**WHAT TO PRODUCE**
Some entries follow. Reproduce exactly the lines starting at the one with "(z0 + z1) / 2" and stopping after the one with "a lattice bar".

**DATA FOR PROCESSING**
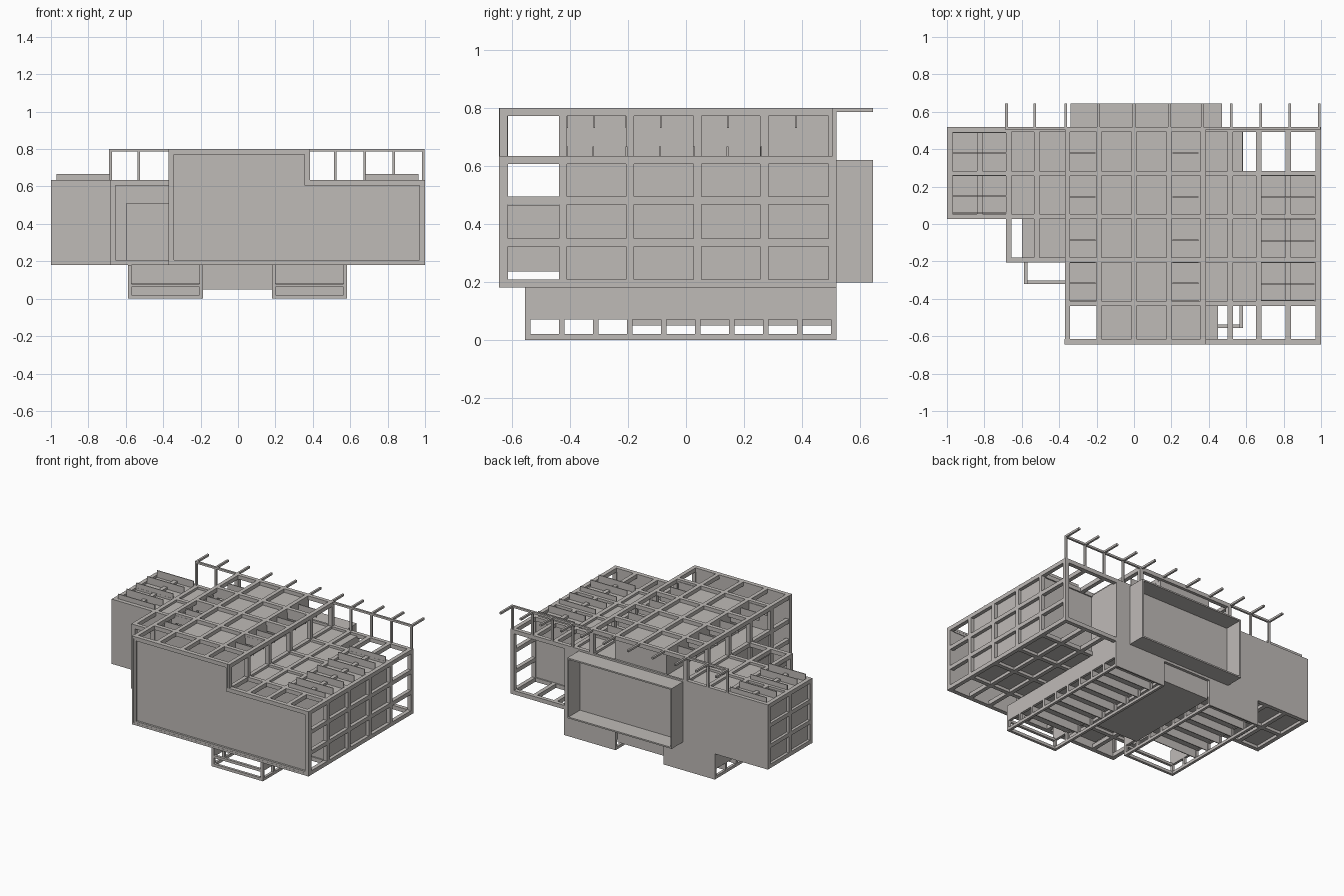
import bpy, bmesh
from mathutils import Vector

grey = bpy.data.materials.new("warm_grey")
grey.diffuse_color = (0.52, 0.495, 0.475, 1)


def part(name, boxes):
    """One object made of boxes given as (x0, x1, y0, y1, z0, z1)."""
    bm = bmesh.new()
    for x0, x1, y0, y1, z0, z1 in boxes:
        geo = bmesh.ops.create_cube(bm, size=1)
        for v in geo["verts"]:
            v.co = Vector(((x0 + x1) / 2 + v.co.x * (x1 - x0),
                           (y0 + y1) / 2 + v.co.y * (y1 - y0),
                           (z0 + z1) / 2 + v.co.z * (z1 - z0)))
    me = bpy.data.meshes.new(name)
    bm.to_mesh(me)
    bm.free()
    me.materials.append(grey)
    ob = bpy.data.objects.new(name, me)
    bpy.context.collection.objects.link(ob)
    return ob


H = 0.014  # half width of a lattice bar


def lattice(axis, a0, a1, us, vs):
    """Crossing bars in the plane across an axis, centred on us and vs."""
    rects = [(u - H, u + H, vs[0] - H, vs[-1] + H) for u in us]
    rects += [(us[0] - H, us[-1] + H, v - H, v + H) for v in vs]
    if axis == "x":
        return [(a0, a1, *r) for r in rects]
    if axis == "y":
        return [(r[0], r[1], a0, a1, r[2], r[3]) for r in rects]
    return [(*r, a0, a1) for r in rects]


YS = [-0.63, -0.425, -0.193, 0.04, 0.27, 0.505]
ZS = [0.194, 0.335, 0.48, 0.62]
MAIN_X = [-0.356, -0.187, 0.0, 0.187, 0.37]
WING_X = [0.37, 0.515, 0.667, 0.825, 0.985]
LEFT_X = [-0.985, -0.825, -0.67, -0.52, -0.356]

# Roof grids
part("main_roof_grid", lattice("z", 0.772, 0.80, MAIN_X, YS))
part("right_roof_grid", lattice("z", 0.606, 0.634, WING_X, YS))
part("left_roof_grid", lattice("z", 0.606, 0.634, LEFT_X, YS[3:])
     + lattice("z", 0.606, 0.634, LEFT_X[2:], YS[2:4]))

# Floor grids
part("main_floor_grid", lattice("z", 0.18, 0.208, MAIN_X + WING_X[1:], YS))
part("left_floor_grid", lattice("z", 0.18, 0.208, LEFT_X, YS[3:])
     + lattice("z", 0.18, 0.208, LEFT_X[2:], YS[2:4]))

# Side wall grids
part("right_side_grid", lattice("x", 0.971, 0.999, YS, ZS))
part("left_side_grid", lattice("x", -0.999, -0.971, YS[3:], ZS))
part("inner_left_grid", lattice("x", -0.37, -0.342, YS[:3], ZS))
part("middle_left_frame", lattice("y", -0.205, -0.18, [-0.67, -0.356], [0.194, 0.62])
     + lattice("x", -0.684, -0.656, [-0.193, 0.04], [0.194, 0.62]))
part("clerestory_grids", lattice("x", 0.356, 0.384, YS, [0.62, 0.786])
     + lattice("x", -0.37, -0.342, YS, [0.62, 0.786]))

# Stepped front facade with a raised rim
part("front_facade", [(-0.36, 0.37, -0.63, -0.62, 0.19, 0.79),
                      (0.37, 0.99, -0.63, -0.62, 0.19, 0.625)])
part("facade_rim", [
    (-0.372, -0.358, -0.645, -0.615, 0.18, 0.80),
    (-0.372, 0.372, -0.645, -0.615, 0.786, 0.80),
    (0.358, 0.372, -0.645, -0.615, 0.62, 0.80),
    (0.358, 1.0, -0.645, -0.615, 0.62, 0.634),
    (0.985, 1.0, -0.645, -0.615, 0.18, 0.634),
    (-0.372, 1.0, -0.645, -0.615, 0.18, 0.195)])

# Recessed wall panels
part("wall_panels", [
    (0.965, 0.975, -0.43, 0.27, 0.20, 0.62),     # right side
    (0.37, 0.97, -0.43, -0.42, 0.20, 0.61),      # behind the front terrace
    (-0.35, 0.37, -0.43, -0.42, 0.20, 0.77),
    (0.58, 0.97, 0.265, 0.275, 0.20, 0.61),      # back terrace
    (0.57, 0.58, 0.27, 0.51, 0.18, 0.61),
    (-0.356, -0.346, -0.43, 0.04, 0.20, 0.62),   # inner left
    (-0.98, -0.97, 0.04, 0.51, 0.20, 0.62),      # left end
    (-1.0, -0.37, 0.026, 0.04, 0.18, 0.632),     # left wing front
    (-1.0, 0.58, 0.505, 0.519, 0.18, 0.632),     # back
    (-0.19, 0.19, 0.49, 0.50, 0.62, 0.775),
    (-0.20, -0.19, -0.43, 0.50, 0.62, 0.775),    # upper storey
    (0.19, 0.20, -0.43, 0.50, 0.62, 0.775)])

# Roof and floor panels
part("roof_panels", [
    (-0.20, 0.20, -0.43, 0.50, 0.765, 0.775),
    (-0.35, -0.19, -0.43, 0.50, 0.608, 0.618),
    (0.19, 0.58, -0.43, 0.50, 0.608, 0.618),
    (0.58, 0.975, -0.43, 0.27, 0.608, 0.618),
    (-0.98, -0.35, 0.03, 0.51, 0.608, 0.618)])
part("floor_panels", [
    (-0.35, 0.58, -0.43, 0.51, 0.20, 0.21),
    (0.58, 0.975, -0.43, 0.27, 0.20, 0.21),
    (-0.98, -0.35, 0.03, 0.51, 0.20, 0.21)])

# Enclosed volumes on the terraces
part("front_volume", [(-0.20, 0.45, -0.618, -0.43, 0.235, 0.465)])
part("middle_left_volume", [(-0.60, -0.357, -0.18, 0.03, 0.20, 0.51)])

# Upright roof fins
part("right_fins", [(0.68, 0.965, y - 0.003, y + 0.003, 0.618, 0.667)
                    for y in (-0.41, -0.32, -0.205, -0.09, 0.028, 0.143, 0.26)])
part("left_fins", [(-0.97, -0.685, y - 0.003, y + 0.003, 0.618, 0.667)
                   for y in (0.058, 0.15, 0.26, 0.38, 0.49)])
part("main_fins", [(x, x + 0.14, y - 0.003, y + 0.003, 0.73, 0.785)
                   for x in (-0.345, 0.205)
                   for y in (-0.41, -0.317, -0.205, -0.087, 0.03, 0.145, 0.26, 0.38)])

# Tall back trellis with rods reaching out
R = 0.007
POSTS = [-0.682, -0.53, 0.52, 0.678, 0.832, 0.99]
RODS = [-0.682, -0.53, -0.365, -0.19, 0.0, 0.19, 0.365, 0.52, 0.678, 0.832, 0.99]
part("trellis", [(x - R, x + R, 0.505, 0.519, 0.63, 0.80) for x in POSTS]
     + [(-0.689, 0.997, 0.505, 0.519, 0.786, 0.80)]
     + [(x - R, x + R, 0.51, 0.645, 0.786, 0.80) for x in RODS])
part("back_terrace_post", [(0.971, 0.999, 0.491, 0.519, 0.18, 0.63)])

# Open picture box on the back
part("back_box", [
    (-0.34, 0.47, 0.515, 0.645, 0.61, 0.62),
    (-0.34, 0.47, 0.515, 0.645, 0.197, 0.207),
    (-0.34, -0.33, 0.515, 0.645, 0.20, 0.62),
    (0.46, 0.47, 0.515, 0.645, 0.20, 0.62)])

# Plinths: solid upper walls over an open ladder frame with cross slats
for name, x0, x1, y0 in (("left", -0.587, -0.188, -0.32), ("right", 0.183, 0.582, -0.555)):
    T = 0.018
    n = 9 if name == "right" else 7
    step = (0.519 - y0 - T) / n
    ys = [y0 + i * step for i in range(n + 1)]
    boxes = [(x0, x1, 0.509, 0.519, 0, 0.18)]
    for a in (x0, x1 - T):
        boxes += [(a, a + T, y0, 0.519, 0.0, 0.02), (a, a + T, y0, 0.519, 0.07, 0.18)]
        boxes += [(a, a + T, y, y + T, 0.0, 0.07) for y in ys]
    boxes += [(x0, x1, y0, y0 + T, 0.0, 0.02), (x0, x1, y0, y0 + T, 0.062, 0.08)]
    boxes += [(x0, x1, y + 0.006, y + 0.012, 0.018, 0.075) for y in ys[2:]]
    boxes += [(x0, x1, ys[2] if name == "left" else -0.43, 0.515, 0.075, 0.085)]
    part(name + "_plinth", boxes)
part("middle_plinth", [(-0.188, 0.183, -0.20, 0.50, 0.05, 0.18)])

**COMPLETED EXERCISE**
                           (z0 + z1) / 2 + v.co.z * (z1 - z0)))
    me = bpy.data.meshes.new(name)
    bm.to_mesh(me)
    bm.free()
    me.materials.append(grey)
    ob = bpy.data.objects.new(name, me)
    bpy.context.collection.objects.link(ob)
    return ob


H = 0.014  # half width of a lattice bar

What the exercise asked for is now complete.